> ACTION ITEM
In the listing below, locate the lines that hold the string "faces". Copy those lines.

> TASK INPUTS
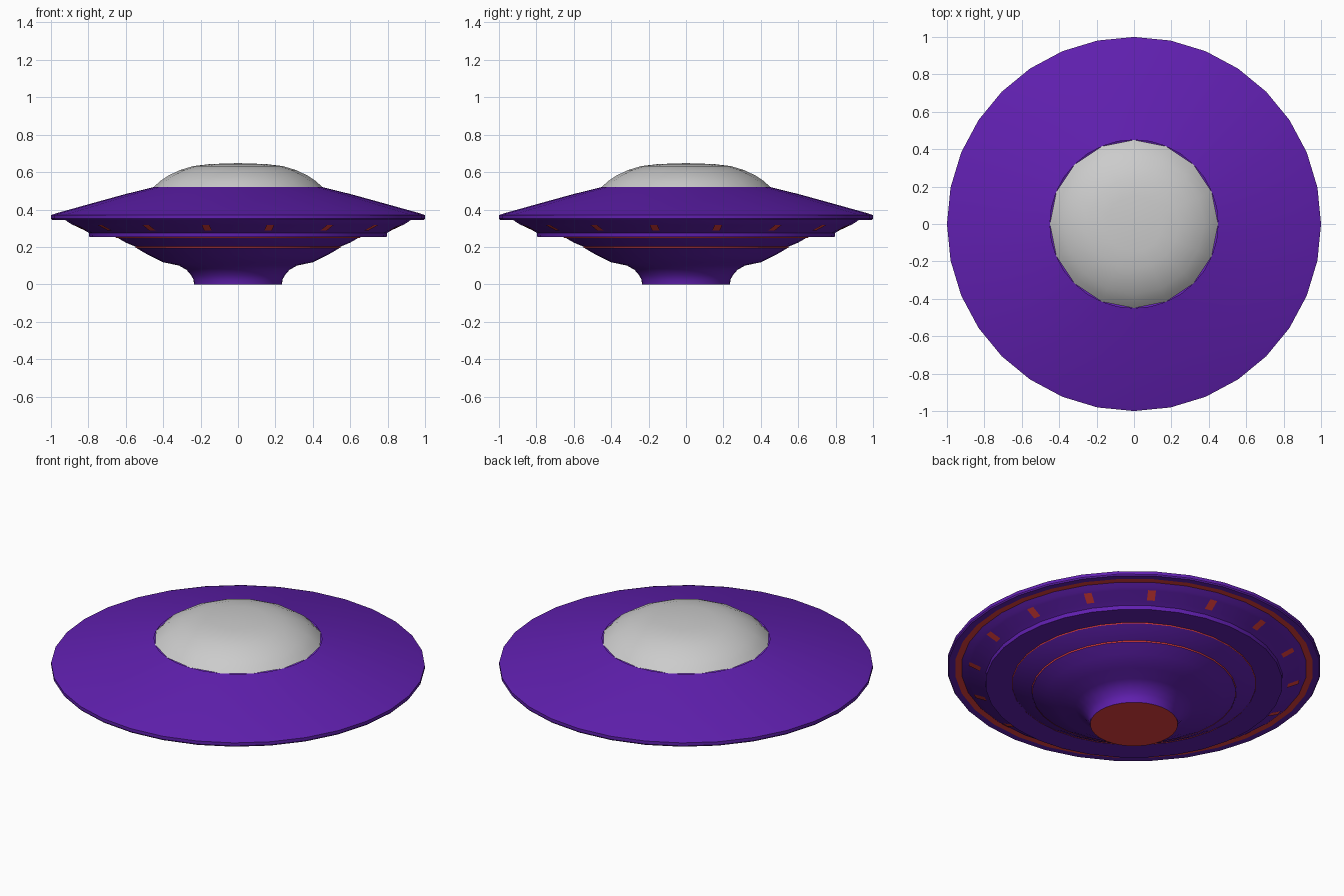
import bpy, math
from mathutils import Matrix, Vector

if "Cube" in bpy.data.objects:
    bpy.data.objects.remove(bpy.data.objects["Cube"])


def material(name, color):
    m = bpy.data.materials.new(name)
    m.diffuse_color = (*color, 1)
    m.use_nodes = True
    m.node_tree.nodes["Principled BSDF"].inputs["Base Color"].default_value = m.diffuse_color
    return m


PURPLE = material("purple", (0.118, 0.014, 0.434))
RED = material("red", (0.8, 0.05, 0.05))


def make_object(name, verts, faces, mat=None, angle=35):
    mesh = bpy.data.meshes.new(name)
    mesh.from_pydata(verts, [], faces)
    mesh.update()
    obj = bpy.data.objects.new(name, mesh)
    bpy.context.collection.objects.link(obj)
    if mat:
        mesh.materials.append(mat)
    bpy.ops.object.select_all(action='DESELECT')
    obj.select_set(True)
    bpy.context.view_layer.objects.active = obj
    bpy.ops.object.shade_smooth_by_angle(angle=math.radians(angle))
    return obj


def lathe(name, profile, segments, mat=None, angle=35):
    """Spin (radius, z) points, listed from bottom to top, around z."""
    verts, rings = [], []
    for r, z in profile:
        start = len(verts)
        n = 1 if r == 0 else segments
        for i in range(n):
            a = 2 * math.pi * i / segments
            verts.append((r * math.cos(a), r * math.sin(a), z))
        rings.append([start + i % n for i in range(segments)])
    faces = []
    for low, high in zip(rings, rings[1:]):
        for i in range(segments):
            j = (i + 1) % segments
            quad = [low[i], low[j], high[j], high[i]]
            faces.append(list(dict.fromkeys(quad)))
    return make_object(name, verts, faces, mat, angle)


# Saucer top with its rim and flat lip
lathe("upper_hull", [(0.96, 0.345), (0.995, 0.345), (1.0, 0.352), (1.0, 0.37),
                     (0.975, 0.379), (0.72, 0.45), (0.60, 0.483), (0.45, 0.52)],
      32, PURPLE)

# Light strip under the rim
lathe("rim_light_strip", [(0.925, 0.345), (0.96, 0.345)], 32, RED)

# Stepped middle ring
lathe("middle_ring", [(0.65, 0.252), (0.795, 0.252), (0.797, 0.275), (0.825, 0.291),
                      (0.885, 0.319), (0.90, 0.327), (0.925, 0.345)], 32, PURPLE)

# Sloped band between ring and bowl
lathe("lower_band", [(0.545, 0.20), (0.60, 0.223), (0.65, 0.252)], 32, PURPLE)

# Flared lower bowl
lathe("lower_bowl", [(0.235, 0), (0.238, 0.025), (0.25, 0.048), (0.275, 0.077),
                     (0.315, 0.10), (0.40, 0.118), (0.48, 0.157), (0.545, 0.195),
                     (0.545, 0.20)], 32, PURPLE)

# Thin trim lines at the joints
lathe("bowl_trim", [(0.547, 0.194), (0.549, 0.201)], 32, RED)
lathe("ring_trim", [(0.651, 0.247), (0.654, 0.252)], 32, RED)

# Light disc closing the base
lathe("base_light", [(0, 0), (0.235, 0)], 32, RED)
for p in bpy.data.objects["base_light"].data.polygons:
    p.flip()

# Sixteen small lights around the middle ring
verts, faces = [], []
for k in range(16):
    turn = Matrix.Rotation(math.radians(11.25 + 22.5 * k), 4, 'Z')
    n = len(verts)
    for x, y, z in [(0.827, -0.021, 0.289), (0.827, 0.021, 0.289),
                    (0.888, 0.021, 0.317), (0.888, -0.021, 0.317)]:
        verts.append(turn @ Vector((x, y, z)))
    faces.append([n, n + 1, n + 2, n + 3])
make_object("ring_lights", verts, faces, RED)

# Cockpit dome
lathe("dome", [(0.45, 0.52), (0.42, 0.549), (0.375, 0.58), (0.31, 0.611),
               (0.24, 0.632), (0.15, 0.643), (0, 0.648)], 16)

> RESPONSE TO THIS TASK
def make_object(name, verts, faces, mat=None, angle=35):
    mesh.from_pydata(verts, [], faces)
    faces = []
            faces.append(list(dict.fromkeys(quad)))
    return make_object(name, verts, faces, mat, angle)
verts, faces = [], []
    faces.append([n, n + 1, n + 2, n + 3])
make_object("ring_lights", verts, faces, RED)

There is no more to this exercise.